July 6, 2010
The Replacement-Level All-Stars
Each year’s announcement of All-Star Game rosters inspires a round of internet remonstrations, focused on exclusions and inclusions alike. Rather than lend my keyboard to that chorus, which seems to have hit all the right notes already, I thought I’d take a quick look at the initial All-Star rosters with the aid of replacement level. Even the worst All-Star selected easily surpasses major-league replacement level—yes, even Omar Infante, and with plenty of room to spare—but one wonders (okay, so maybe I’m the only one wondering) how each pick would stack up were the replacement-level baseline adjusted for All-Star talent. In other words, let’s pretend that the members of the AL and NL All-Star teams seceded from their circuits and formed their own league, with the rest of the majors serving as a talent pool for potential stand-ins. Would any replacement-level players lurk among those initially chosen to travel to Anaheim? And if so, which would lay claim to the title of Replacement-Level All Star?
For the purposes of this post, I’m going to use a version of VORP with a few adjustments—by which I mean, a version to which I’ve neglected to make most of VORP’s adjustments. Instead of using the same name for this bastardized version of the original stat (which might make Keith Woolner roll over in his Progressive Field office), or even rechristening it VORAS, I’m going to go ahead and call it FAUXRP, in recognition of its status as a pale imitation. If you say it fast, it rhymes with VORP, but it lacks the positional and park adjustments of its antecedent. Combine those omissions with the fact that FAUXRP, like VORP, ignores defensive performance, and it’s clear that what we have here is the statistical equivalent of an evolutionary dead end, which may never again rear its mutant head on these pages.

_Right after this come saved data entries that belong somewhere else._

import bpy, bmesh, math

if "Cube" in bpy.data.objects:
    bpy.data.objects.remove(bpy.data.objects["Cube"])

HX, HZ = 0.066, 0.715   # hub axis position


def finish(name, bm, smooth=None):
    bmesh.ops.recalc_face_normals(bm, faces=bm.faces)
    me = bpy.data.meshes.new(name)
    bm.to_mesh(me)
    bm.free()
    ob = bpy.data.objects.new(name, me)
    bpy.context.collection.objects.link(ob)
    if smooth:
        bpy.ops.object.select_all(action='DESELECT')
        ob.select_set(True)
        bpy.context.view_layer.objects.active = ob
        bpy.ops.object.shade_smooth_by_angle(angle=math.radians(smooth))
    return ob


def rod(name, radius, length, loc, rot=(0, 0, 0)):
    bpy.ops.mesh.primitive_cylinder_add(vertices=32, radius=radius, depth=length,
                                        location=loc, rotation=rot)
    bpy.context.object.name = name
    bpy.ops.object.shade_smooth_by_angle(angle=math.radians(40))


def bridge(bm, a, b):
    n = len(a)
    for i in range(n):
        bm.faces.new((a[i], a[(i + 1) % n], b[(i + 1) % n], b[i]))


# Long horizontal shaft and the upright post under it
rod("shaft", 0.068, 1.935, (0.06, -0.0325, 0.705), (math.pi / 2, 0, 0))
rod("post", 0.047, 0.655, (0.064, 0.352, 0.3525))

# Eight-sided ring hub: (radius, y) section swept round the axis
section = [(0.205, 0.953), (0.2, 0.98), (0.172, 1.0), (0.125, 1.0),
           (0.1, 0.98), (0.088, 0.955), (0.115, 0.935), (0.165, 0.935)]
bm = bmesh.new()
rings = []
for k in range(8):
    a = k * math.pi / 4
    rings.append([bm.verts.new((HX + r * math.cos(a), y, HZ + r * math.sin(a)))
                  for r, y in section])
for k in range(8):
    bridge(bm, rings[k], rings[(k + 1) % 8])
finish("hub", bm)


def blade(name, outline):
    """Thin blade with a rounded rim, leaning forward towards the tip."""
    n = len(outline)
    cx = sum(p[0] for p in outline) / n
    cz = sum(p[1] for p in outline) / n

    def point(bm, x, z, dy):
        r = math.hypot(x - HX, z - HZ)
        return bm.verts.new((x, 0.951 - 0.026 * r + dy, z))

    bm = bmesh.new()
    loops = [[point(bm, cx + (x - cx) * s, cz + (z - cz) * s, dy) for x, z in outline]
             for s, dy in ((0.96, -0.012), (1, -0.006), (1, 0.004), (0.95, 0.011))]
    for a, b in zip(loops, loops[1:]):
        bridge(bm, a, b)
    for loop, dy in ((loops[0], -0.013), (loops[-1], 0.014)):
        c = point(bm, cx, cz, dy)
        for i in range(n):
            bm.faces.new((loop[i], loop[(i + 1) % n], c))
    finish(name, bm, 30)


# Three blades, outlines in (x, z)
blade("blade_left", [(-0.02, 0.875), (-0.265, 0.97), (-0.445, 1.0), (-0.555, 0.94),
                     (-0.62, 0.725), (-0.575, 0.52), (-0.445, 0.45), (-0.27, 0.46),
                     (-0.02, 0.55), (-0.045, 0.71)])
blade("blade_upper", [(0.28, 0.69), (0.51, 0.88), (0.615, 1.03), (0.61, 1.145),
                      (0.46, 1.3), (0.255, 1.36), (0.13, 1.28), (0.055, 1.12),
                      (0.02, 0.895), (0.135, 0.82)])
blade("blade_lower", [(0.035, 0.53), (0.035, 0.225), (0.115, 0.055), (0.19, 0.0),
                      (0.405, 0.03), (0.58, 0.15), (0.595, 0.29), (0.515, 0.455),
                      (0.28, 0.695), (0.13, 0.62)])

I divided “True Runs” by outs for hitters, and runs allowed by innings pitched for pitchers, and treated 80% of the weighted average of each group’s performance as All-Star replacement level (regarding starting pitchers and relievers as separate groups). Then I took the difference between the number of runs scored (or allowed) that each player chipped in and the number of runs scored (or allowed) that a “replacement-level All Star” would have contributed, and called it FAUXRP. Justin Morneau leads the majors with 45.5 VORP, and leads the All-Stars with 33.2 FAUXRP (Morneau's lower FAUXRP total stems from the fact that the All-Star-only replacement level is significantly higher than the all-inclusive first-base replacement level used to determine his VORP).
The average RA of the starting pitchers selected for the All-Star staff is approximately 3.03, which makes their replacement level 3.78. By that benchmark, two starters on the staff would qualify as sub-replacement. The average All-Star reliever RA is 2.28, so let’s call reliever replacement level 2.85. Three firemen would fall below that threshold. Here are FAUXRP’s least-favorite five:
It’s no coincidence that three of the five pitchers featured here hold the distinction of being named their teams' only All-Stars. A fourth hails from the AL manager’s club, but we can't insinuate any favoritism in his case, since Hughes was selected via the player vote.
The following batters failed to post a positive FAUXRP:
Five of these six players were either chosen as their teams' lone representatives, ushered in under the mysterious Selig-inspired “multi-position rule,” or (in Derek Jeter's case) recognized as one of the members of the famous athletic foursome in those Gillette commercials. In fairness, all of these players have played a premium defensive position, so they’re getting dinged unfairly here by the absence of a positional adjustment. For instance, Jeter leads AL shortstops in VORP, despite a down year, and seems to have held his own on defense; since the team needs a shortstop, one would be hard-pressed to argue that he doesn’t belong. Given that Molina has amassed -4.3 VORP in the National League, however, no degree of positional adjustment could’ve saved him from posting a negative FAUXRP. The lowest-FAUXRP (4.99) player who doesn’t hail from one of the most difficult positions on the defensive spectrum is Alex Rodriguez, a Joe Girardi pick.
Take all of that for what it’s worth (roughly two minutes of your time, which is all, I hope, that it took you to read), but remember to appreciate the skill level on display come July 13th, even in the absence of a few noteworthy names.
While I have what remains of your attention: I’ll be chatting live today beginning at 2:00 PM ET, so if you have any pressing questions that require my attempts at answers, feel free to drop by.